Start of DATA SUPPLIED
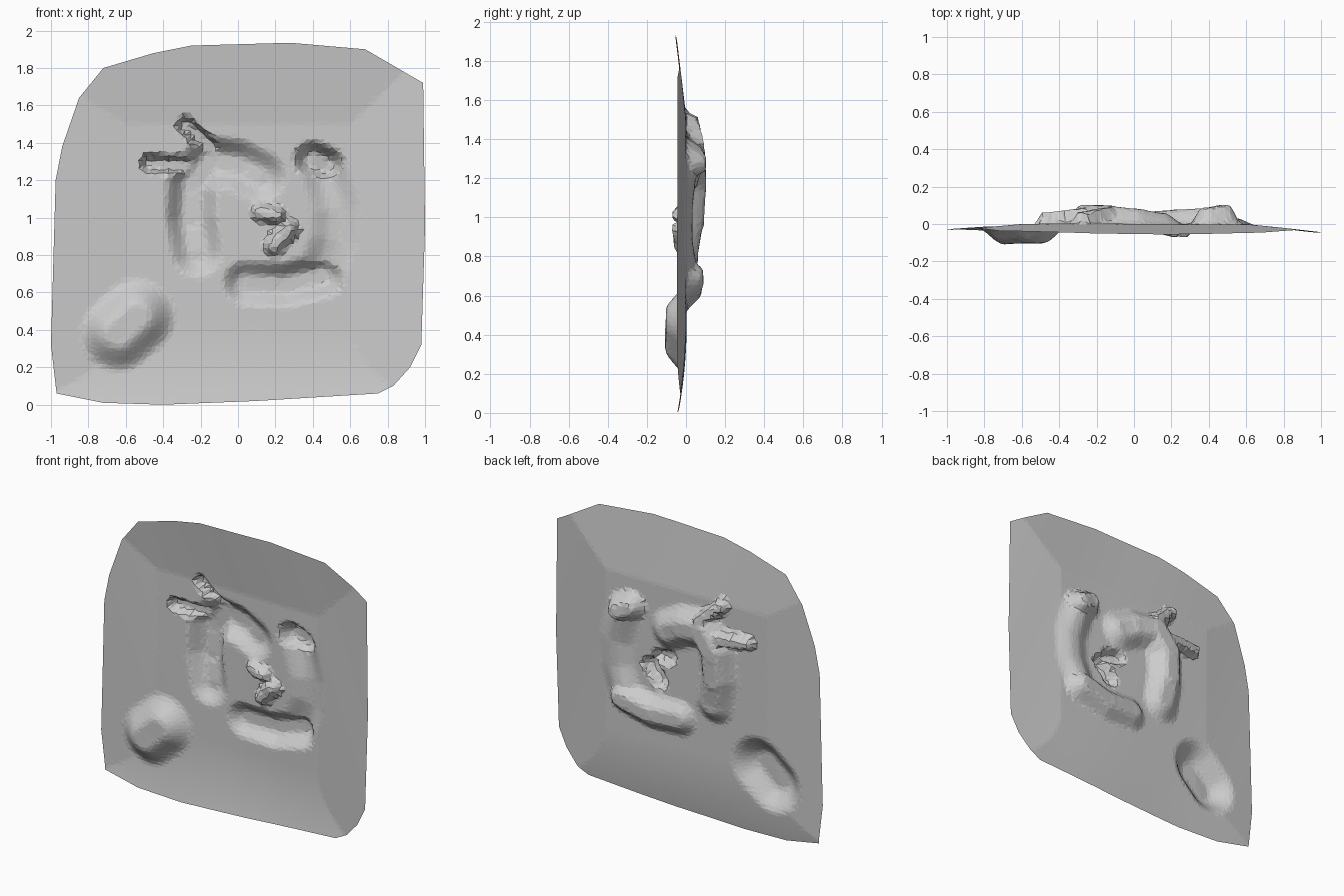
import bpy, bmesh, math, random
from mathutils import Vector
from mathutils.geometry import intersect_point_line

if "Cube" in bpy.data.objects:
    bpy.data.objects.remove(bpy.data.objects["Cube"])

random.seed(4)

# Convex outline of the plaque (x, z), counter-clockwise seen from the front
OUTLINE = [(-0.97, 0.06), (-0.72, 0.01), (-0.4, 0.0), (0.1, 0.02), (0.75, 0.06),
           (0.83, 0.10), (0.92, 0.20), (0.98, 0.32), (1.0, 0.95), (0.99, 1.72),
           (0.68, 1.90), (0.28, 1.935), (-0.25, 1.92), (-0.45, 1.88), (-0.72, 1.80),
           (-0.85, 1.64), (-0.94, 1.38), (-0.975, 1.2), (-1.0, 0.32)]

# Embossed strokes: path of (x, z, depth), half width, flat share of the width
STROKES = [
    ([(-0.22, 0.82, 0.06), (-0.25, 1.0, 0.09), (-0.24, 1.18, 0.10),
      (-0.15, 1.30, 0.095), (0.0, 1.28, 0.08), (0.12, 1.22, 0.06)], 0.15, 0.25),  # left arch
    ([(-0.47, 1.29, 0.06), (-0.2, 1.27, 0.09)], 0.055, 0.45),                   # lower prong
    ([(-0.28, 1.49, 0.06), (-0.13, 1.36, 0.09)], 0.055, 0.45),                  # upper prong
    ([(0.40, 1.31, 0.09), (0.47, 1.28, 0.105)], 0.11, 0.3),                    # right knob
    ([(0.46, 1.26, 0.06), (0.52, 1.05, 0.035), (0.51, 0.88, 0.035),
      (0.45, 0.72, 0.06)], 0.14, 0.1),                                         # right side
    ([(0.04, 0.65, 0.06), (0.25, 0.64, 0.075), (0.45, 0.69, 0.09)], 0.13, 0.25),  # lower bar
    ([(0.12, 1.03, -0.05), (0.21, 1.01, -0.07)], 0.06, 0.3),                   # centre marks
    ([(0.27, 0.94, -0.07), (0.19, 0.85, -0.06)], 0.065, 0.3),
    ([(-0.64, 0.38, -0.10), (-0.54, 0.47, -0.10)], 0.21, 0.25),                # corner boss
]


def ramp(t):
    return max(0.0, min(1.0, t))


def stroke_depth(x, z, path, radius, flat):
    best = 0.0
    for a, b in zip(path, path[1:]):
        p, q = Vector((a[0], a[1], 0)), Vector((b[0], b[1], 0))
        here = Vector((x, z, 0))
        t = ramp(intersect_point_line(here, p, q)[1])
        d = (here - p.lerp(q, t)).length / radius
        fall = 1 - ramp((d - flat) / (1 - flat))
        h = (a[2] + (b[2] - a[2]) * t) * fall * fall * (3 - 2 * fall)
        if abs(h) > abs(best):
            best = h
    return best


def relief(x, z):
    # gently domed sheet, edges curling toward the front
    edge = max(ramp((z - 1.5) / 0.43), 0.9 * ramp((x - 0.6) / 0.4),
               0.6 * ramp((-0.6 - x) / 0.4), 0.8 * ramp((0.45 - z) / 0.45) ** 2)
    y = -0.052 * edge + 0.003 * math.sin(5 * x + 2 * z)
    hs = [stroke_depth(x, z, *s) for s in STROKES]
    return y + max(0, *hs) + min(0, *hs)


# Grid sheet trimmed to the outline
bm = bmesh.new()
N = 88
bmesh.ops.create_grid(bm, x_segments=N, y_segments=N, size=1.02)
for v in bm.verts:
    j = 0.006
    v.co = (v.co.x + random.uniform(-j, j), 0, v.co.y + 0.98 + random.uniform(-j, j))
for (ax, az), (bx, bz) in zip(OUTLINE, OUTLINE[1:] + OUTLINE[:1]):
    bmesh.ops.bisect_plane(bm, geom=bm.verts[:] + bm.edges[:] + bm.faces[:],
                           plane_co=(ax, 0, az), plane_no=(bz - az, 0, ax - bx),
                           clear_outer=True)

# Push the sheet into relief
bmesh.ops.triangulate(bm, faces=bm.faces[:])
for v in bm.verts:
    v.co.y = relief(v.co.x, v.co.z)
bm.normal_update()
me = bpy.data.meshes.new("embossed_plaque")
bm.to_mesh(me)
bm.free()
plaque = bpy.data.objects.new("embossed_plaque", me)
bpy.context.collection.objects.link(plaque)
End of DATA SUPPLIED
_WHAT YOU NEED TO DO:_ Tell me how many lines in the entries contain the string "right", and give nothing besides that number.

_RESULT BELOW:_ 2